DIRECTIONS FOR THIS TASK: Which lines run from the line with "verts=[v for v" through the line with "1.59), (0.184, 1.677)])" in the entries below? Print them exactly, both ends included, and nothing more.

SOURCE MATERIAL:
☆ ☆ ☆ ☆

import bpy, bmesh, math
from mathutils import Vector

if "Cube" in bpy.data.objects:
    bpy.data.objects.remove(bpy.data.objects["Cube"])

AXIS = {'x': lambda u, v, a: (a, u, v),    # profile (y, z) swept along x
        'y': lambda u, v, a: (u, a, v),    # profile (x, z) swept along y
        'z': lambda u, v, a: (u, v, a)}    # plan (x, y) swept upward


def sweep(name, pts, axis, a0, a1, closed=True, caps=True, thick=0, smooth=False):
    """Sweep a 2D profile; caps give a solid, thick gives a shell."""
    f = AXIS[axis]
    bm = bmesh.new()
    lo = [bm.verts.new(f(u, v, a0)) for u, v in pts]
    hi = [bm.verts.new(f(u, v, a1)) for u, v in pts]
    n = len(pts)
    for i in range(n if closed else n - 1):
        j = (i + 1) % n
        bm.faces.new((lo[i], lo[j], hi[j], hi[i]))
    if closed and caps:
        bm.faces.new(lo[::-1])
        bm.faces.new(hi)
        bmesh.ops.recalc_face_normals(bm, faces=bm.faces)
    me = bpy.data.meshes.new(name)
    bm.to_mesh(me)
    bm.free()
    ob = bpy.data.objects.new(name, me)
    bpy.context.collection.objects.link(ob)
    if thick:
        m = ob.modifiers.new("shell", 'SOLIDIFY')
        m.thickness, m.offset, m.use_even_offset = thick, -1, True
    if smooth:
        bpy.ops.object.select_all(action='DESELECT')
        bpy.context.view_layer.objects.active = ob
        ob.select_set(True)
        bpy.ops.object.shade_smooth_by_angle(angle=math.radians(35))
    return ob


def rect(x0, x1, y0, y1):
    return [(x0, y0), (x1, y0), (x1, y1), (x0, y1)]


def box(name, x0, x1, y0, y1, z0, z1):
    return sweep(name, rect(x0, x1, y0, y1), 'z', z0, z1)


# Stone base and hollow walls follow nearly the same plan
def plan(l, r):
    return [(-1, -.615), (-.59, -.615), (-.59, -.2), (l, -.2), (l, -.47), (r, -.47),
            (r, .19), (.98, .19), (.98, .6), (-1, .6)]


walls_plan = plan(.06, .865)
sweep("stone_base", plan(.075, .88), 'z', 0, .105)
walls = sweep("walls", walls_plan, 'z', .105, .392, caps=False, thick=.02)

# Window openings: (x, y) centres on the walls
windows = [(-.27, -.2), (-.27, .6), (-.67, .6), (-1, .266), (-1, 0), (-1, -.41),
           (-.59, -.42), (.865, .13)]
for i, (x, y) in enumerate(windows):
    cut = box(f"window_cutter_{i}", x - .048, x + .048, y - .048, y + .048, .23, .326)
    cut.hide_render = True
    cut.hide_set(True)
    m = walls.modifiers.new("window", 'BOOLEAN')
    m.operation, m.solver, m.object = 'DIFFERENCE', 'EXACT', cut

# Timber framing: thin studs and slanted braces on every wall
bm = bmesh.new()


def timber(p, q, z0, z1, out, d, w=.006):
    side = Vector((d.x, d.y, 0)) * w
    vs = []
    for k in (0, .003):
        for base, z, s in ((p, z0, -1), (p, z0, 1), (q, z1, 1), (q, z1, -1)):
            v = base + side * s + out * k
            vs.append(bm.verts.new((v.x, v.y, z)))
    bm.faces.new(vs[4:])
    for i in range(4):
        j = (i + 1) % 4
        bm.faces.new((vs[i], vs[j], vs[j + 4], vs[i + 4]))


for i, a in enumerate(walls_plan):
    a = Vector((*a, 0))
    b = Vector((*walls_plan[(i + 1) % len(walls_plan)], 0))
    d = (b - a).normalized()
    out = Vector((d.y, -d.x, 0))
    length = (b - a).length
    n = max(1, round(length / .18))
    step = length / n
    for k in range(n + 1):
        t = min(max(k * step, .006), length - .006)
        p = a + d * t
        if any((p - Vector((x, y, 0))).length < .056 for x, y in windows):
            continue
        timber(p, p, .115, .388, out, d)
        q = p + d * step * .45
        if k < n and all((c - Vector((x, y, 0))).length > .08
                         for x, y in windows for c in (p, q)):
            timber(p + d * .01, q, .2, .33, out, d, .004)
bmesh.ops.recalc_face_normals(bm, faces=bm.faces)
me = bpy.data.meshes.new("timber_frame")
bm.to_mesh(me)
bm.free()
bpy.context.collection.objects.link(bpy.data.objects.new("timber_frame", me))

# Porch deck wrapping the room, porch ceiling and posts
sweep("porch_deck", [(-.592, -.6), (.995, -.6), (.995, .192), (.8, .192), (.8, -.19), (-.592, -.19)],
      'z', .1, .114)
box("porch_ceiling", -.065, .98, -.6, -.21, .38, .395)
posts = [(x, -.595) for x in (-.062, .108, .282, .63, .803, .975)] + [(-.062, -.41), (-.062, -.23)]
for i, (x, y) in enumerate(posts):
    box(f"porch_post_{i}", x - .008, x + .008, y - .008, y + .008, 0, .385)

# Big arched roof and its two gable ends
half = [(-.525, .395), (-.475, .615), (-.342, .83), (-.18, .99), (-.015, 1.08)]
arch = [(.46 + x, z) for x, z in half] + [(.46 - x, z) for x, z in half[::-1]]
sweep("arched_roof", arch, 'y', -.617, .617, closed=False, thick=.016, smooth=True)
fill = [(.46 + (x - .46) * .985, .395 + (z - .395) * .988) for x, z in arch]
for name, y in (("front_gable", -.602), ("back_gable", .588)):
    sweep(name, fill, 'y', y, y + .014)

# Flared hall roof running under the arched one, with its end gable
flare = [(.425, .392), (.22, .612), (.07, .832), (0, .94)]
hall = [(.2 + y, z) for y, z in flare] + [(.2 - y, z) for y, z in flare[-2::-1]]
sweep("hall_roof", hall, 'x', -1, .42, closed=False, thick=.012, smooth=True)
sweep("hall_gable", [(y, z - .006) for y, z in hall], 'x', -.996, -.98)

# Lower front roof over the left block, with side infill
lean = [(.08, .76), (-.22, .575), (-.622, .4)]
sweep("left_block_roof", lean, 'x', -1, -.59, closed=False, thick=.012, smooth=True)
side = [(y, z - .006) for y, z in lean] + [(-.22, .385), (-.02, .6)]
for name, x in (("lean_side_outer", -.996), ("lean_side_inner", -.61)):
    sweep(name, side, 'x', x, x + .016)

☆ ☆ ☆ ☆

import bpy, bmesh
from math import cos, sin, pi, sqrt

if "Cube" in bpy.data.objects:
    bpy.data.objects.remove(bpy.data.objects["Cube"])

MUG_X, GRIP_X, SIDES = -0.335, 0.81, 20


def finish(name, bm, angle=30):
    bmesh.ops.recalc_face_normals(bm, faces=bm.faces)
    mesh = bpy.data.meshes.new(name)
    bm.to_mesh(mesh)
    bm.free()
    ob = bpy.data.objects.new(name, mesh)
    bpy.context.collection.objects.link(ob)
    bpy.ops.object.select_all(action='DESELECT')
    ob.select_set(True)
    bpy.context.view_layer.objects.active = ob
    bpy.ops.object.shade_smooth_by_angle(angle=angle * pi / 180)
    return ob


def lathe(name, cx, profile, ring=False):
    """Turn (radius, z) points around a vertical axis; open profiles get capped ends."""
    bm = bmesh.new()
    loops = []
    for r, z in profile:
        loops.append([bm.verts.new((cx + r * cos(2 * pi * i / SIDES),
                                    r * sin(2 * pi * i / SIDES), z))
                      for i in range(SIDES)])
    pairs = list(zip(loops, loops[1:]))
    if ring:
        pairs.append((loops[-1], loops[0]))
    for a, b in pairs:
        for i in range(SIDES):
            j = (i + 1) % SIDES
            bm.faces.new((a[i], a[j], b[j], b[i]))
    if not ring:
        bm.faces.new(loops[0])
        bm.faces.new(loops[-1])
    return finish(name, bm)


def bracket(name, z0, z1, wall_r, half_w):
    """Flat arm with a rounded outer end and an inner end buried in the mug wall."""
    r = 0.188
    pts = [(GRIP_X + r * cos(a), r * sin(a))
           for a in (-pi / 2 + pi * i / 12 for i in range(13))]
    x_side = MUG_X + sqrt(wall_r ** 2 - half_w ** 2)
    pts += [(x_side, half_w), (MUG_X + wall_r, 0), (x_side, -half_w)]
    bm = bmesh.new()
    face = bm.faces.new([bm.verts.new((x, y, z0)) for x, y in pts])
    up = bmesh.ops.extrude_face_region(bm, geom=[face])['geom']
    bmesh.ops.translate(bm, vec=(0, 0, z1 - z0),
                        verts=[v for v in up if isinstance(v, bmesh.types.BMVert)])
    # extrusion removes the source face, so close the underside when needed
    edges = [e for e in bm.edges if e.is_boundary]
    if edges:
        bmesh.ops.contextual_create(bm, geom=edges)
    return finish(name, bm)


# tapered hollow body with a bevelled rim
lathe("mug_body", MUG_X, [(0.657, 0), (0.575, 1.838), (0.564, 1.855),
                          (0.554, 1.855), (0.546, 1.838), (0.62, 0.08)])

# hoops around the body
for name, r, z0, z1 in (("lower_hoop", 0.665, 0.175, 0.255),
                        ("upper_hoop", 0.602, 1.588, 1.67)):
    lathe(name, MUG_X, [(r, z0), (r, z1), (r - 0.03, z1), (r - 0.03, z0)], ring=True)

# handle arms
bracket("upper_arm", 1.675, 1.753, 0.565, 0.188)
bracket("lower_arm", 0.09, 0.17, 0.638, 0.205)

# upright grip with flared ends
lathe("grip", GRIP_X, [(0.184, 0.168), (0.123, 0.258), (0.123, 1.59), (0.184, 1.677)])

☆ ☆ ☆ ☆

COMPLETED TASK:
                        verts=[v for v in up if isinstance(v, bmesh.types.BMVert)])
    # extrusion removes the source face, so close the underside when needed
    edges = [e for e in bm.edges if e.is_boundary]
    if edges:
        bmesh.ops.contextual_create(bm, geom=edges)
    return finish(name, bm)


# tapered hollow body with a bevelled rim
lathe("mug_body", MUG_X, [(0.657, 0), (0.575, 1.838), (0.564, 1.855),
                          (0.554, 1.855), (0.546, 1.838), (0.62, 0.08)])

# hoops around the body
for name, r, z0, z1 in (("lower_hoop", 0.665, 0.175, 0.255),
                        ("upper_hoop", 0.602, 1.588, 1.67)):
    lathe(name, MUG_X, [(r, z0), (r, z1), (r - 0.03, z1), (r - 0.03, z0)], ring=True)

# handle arms
bracket("upper_arm", 1.675, 1.753, 0.565, 0.188)
bracket("lower_arm", 0.09, 0.17, 0.638, 0.205)

# upright grip with flared ends
lathe("grip", GRIP_X, [(0.184, 0.168), (0.123, 0.258), (0.123, 1.59), (0.184, 1.677)])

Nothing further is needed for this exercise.